the far right, I see where one lone figure attempts to escape into
the muddy field ditch, alive for now, but not for much longer.
than those four opponents, all others are dead, or fled, or
pretending to be dead.
sigh heavily, abruptly aware of the ache in my shoulders, and the
dryness of my mouth.
could drink a barrel of cold water. But it’s not yet time to
declare this battle won.
many?” I call, as though to no one, but Edmund answers, as quickly
as always, his voice rich with the joy of battle.
who will die, three with injuries that should recover, and Pybba, who
lost his hand. The damn fool.”
turn to meet the eyes of Edmund. He grins at me, as cocky as ever
when the battle seems to be won. It’s not the same when a battle
starts. In fact, when a battle commences, I almost expect him to run
from the attack, or, if he stays, to soil himself, there and then.
courage is slow to arrive and takes days to dissipate. But he fights
with a tenacity I admire, and I’d never wish to go into battle
one alive,” I turn and bellow, reminding my warriors that we must
employ the tactics of the Raiders, even if I don’t want to. One
must always live to tell of what befell their friends and comrades on
the field of slaughter.
late,” Edmund’s voice is soaring with laughter, as he too watches
the remnants of the three Raiders losing their fight to live. “They
always get bloody carried away,” he complains, but amusement thrums
through the words rather than anger.
bring me the one over there, heading toward the field ditch. We’ll
stitch him up and send him on his way.” Once the killing begins,
it’s almost impossible to stop until everyone on the battlefield
an author of fantasy (viking age/dragon themed) and historical
fiction (Early English, Vikings and the British Isles as a whole
before the Norman Conquest), born in the old Mercian kingdom at some
point since AD1066. I write A LOT. You've been warned!

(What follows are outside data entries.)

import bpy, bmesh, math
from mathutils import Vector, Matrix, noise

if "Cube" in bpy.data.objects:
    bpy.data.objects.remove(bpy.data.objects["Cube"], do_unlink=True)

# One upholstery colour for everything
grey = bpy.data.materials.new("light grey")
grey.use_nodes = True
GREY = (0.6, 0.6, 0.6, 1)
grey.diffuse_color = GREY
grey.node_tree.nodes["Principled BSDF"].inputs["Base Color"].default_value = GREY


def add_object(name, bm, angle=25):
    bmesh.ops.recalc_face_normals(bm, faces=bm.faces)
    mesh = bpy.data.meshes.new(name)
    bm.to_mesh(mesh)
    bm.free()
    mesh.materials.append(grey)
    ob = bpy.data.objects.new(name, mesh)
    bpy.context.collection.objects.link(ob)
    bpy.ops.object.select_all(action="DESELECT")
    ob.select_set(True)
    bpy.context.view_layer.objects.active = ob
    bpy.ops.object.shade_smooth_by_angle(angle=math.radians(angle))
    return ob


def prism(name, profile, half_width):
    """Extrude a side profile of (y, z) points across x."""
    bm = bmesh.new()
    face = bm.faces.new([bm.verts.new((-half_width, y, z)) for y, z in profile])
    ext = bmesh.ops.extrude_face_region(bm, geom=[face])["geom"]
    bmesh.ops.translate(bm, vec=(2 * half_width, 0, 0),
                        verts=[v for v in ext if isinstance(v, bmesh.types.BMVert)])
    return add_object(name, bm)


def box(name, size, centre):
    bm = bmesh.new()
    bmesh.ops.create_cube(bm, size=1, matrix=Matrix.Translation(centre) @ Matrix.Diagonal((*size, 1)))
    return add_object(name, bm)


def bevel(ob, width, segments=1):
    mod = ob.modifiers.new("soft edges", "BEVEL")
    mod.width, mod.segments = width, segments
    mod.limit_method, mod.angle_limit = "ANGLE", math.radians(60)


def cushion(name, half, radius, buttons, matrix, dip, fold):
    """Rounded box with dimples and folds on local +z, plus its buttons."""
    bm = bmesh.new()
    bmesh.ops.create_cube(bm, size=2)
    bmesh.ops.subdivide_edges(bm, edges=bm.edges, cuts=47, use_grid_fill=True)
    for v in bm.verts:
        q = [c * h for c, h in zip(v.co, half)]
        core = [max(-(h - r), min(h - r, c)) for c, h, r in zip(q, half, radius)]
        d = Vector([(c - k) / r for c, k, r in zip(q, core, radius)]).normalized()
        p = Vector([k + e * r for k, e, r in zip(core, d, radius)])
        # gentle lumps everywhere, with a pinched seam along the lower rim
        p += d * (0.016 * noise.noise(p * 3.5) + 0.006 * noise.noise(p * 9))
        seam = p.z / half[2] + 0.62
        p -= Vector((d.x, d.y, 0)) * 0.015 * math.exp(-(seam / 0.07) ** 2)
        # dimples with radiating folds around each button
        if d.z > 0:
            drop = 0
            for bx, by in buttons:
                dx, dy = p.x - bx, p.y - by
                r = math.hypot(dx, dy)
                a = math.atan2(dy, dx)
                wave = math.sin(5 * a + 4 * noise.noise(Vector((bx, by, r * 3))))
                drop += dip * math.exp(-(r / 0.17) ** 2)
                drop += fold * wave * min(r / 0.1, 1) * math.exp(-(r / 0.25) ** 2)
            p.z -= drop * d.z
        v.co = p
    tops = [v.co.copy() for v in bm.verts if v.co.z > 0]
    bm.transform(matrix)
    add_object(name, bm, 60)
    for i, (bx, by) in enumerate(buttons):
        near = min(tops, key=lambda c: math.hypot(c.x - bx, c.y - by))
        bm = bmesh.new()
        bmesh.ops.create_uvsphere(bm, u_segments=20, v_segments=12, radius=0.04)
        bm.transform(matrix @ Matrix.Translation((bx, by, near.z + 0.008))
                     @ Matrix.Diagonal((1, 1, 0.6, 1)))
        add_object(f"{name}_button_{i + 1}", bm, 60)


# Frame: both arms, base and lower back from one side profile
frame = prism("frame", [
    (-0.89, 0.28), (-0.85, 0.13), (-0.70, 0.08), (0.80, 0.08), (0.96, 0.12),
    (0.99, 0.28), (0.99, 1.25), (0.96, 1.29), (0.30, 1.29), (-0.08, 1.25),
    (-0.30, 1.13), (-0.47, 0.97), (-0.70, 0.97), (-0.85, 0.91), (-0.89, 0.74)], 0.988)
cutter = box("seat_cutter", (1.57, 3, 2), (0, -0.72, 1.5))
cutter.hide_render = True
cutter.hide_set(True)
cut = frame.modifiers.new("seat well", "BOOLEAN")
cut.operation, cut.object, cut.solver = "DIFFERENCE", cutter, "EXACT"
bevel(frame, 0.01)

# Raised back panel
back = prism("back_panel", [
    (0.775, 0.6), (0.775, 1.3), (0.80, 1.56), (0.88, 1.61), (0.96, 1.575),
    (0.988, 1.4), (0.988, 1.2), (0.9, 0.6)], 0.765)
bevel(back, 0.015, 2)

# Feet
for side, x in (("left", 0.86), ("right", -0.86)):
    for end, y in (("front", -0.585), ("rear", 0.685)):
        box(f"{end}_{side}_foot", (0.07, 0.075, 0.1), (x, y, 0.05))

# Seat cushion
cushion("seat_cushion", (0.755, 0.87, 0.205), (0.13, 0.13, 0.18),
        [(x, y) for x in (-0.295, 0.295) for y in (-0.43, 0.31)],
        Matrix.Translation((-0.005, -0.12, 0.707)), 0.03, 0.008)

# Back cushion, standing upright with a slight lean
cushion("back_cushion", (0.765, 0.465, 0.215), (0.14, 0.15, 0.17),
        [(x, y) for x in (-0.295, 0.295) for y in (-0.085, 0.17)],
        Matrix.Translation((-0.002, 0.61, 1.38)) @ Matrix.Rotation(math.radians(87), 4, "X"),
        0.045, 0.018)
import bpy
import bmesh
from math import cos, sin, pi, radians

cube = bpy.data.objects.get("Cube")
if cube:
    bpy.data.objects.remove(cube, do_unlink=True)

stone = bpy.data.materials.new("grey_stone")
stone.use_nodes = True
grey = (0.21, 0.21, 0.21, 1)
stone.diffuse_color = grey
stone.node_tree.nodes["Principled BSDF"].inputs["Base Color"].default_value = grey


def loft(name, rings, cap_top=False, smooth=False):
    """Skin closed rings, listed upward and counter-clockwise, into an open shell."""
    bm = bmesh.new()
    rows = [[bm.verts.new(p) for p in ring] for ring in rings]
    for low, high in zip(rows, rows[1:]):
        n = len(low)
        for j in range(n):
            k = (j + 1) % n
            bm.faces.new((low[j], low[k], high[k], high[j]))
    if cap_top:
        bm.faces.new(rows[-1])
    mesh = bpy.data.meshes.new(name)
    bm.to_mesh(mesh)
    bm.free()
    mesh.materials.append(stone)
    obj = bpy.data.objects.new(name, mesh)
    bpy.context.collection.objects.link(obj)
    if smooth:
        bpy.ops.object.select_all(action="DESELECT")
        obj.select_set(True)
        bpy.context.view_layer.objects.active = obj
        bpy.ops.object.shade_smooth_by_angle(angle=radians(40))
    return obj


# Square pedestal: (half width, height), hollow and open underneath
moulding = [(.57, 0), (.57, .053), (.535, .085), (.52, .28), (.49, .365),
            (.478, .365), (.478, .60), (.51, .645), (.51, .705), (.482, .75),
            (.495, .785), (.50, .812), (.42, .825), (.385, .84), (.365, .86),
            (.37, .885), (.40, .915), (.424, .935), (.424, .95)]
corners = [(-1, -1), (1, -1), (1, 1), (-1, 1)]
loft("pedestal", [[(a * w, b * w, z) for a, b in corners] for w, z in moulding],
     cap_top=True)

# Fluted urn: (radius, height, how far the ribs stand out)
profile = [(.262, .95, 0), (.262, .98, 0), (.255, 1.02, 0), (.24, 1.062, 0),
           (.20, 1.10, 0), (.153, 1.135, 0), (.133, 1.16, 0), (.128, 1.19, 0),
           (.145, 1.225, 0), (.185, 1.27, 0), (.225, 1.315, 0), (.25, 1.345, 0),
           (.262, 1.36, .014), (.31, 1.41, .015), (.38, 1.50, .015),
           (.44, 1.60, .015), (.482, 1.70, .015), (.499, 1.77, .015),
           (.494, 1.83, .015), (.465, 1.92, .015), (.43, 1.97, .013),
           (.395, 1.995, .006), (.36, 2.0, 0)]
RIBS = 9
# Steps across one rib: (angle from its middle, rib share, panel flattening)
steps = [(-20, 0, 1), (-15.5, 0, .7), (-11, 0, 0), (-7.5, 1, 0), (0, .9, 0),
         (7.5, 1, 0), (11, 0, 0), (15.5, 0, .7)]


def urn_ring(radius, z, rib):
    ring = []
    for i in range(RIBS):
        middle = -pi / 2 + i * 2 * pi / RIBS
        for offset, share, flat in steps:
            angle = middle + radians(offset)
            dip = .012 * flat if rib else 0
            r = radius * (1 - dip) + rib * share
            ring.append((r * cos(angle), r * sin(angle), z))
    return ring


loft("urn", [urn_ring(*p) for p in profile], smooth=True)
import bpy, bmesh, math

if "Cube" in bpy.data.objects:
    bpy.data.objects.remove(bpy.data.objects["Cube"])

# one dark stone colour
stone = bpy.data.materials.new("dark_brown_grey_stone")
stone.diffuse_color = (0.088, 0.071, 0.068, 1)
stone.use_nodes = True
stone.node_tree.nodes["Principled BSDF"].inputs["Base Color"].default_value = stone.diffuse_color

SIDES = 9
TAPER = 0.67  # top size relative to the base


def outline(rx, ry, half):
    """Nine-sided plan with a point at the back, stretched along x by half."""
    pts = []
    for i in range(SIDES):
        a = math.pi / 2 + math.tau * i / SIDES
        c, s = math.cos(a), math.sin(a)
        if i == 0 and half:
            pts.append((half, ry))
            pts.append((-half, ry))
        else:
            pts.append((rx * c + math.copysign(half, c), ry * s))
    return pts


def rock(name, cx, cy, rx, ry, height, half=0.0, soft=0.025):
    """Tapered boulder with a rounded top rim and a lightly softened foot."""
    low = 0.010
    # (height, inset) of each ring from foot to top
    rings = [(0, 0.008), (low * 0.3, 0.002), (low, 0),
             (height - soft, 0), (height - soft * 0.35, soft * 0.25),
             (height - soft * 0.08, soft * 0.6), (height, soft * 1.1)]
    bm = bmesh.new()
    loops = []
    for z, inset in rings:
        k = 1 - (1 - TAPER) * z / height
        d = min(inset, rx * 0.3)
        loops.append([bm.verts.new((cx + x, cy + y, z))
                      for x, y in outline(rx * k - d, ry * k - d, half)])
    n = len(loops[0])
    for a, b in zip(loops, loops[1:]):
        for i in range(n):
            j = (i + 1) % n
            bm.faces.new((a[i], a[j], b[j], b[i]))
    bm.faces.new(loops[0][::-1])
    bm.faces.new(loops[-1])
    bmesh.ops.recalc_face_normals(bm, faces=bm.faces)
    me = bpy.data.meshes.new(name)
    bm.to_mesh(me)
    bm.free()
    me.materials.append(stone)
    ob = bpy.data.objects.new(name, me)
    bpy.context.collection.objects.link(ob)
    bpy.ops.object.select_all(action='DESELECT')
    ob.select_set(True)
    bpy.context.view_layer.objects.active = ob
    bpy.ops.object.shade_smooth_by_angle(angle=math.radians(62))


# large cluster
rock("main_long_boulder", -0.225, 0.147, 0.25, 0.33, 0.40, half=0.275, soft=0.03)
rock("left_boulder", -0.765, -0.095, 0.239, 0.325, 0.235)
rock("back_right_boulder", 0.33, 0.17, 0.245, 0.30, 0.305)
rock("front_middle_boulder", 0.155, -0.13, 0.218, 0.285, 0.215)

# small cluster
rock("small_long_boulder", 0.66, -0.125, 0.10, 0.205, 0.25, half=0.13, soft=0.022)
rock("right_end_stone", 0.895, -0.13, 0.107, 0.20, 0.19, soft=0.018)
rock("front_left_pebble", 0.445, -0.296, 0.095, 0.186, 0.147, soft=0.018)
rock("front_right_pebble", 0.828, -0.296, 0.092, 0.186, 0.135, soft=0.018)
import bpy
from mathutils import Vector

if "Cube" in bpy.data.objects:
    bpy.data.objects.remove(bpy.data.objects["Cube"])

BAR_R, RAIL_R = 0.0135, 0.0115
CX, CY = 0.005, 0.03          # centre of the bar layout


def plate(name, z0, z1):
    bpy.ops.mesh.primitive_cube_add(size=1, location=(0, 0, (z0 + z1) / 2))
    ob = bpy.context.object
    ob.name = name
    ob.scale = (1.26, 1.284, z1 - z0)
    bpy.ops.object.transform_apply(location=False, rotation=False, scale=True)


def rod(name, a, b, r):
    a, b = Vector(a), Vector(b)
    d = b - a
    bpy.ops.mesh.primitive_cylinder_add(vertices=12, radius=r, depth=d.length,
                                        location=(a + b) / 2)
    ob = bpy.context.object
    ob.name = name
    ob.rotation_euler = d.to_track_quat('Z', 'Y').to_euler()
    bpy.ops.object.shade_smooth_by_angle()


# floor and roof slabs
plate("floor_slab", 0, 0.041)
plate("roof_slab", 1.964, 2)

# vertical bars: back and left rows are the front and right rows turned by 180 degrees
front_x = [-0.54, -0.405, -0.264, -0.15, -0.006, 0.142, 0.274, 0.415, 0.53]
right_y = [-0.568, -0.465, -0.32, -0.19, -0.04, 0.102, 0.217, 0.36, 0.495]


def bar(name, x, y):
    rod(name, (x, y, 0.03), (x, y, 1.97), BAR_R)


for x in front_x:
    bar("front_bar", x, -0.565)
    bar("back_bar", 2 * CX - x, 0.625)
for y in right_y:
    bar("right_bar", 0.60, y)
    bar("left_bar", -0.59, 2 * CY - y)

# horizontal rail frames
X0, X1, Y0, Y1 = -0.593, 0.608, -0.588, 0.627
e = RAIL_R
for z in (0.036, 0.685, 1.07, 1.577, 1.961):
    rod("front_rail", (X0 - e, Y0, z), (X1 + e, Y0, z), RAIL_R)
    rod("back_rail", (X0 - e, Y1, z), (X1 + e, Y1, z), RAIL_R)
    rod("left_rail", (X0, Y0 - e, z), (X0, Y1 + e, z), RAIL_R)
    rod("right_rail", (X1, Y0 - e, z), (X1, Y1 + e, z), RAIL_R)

You can connect with M J Porter via the following links -
Hope you will check out M J Porter's work.
Till the next time.
Take care Zoe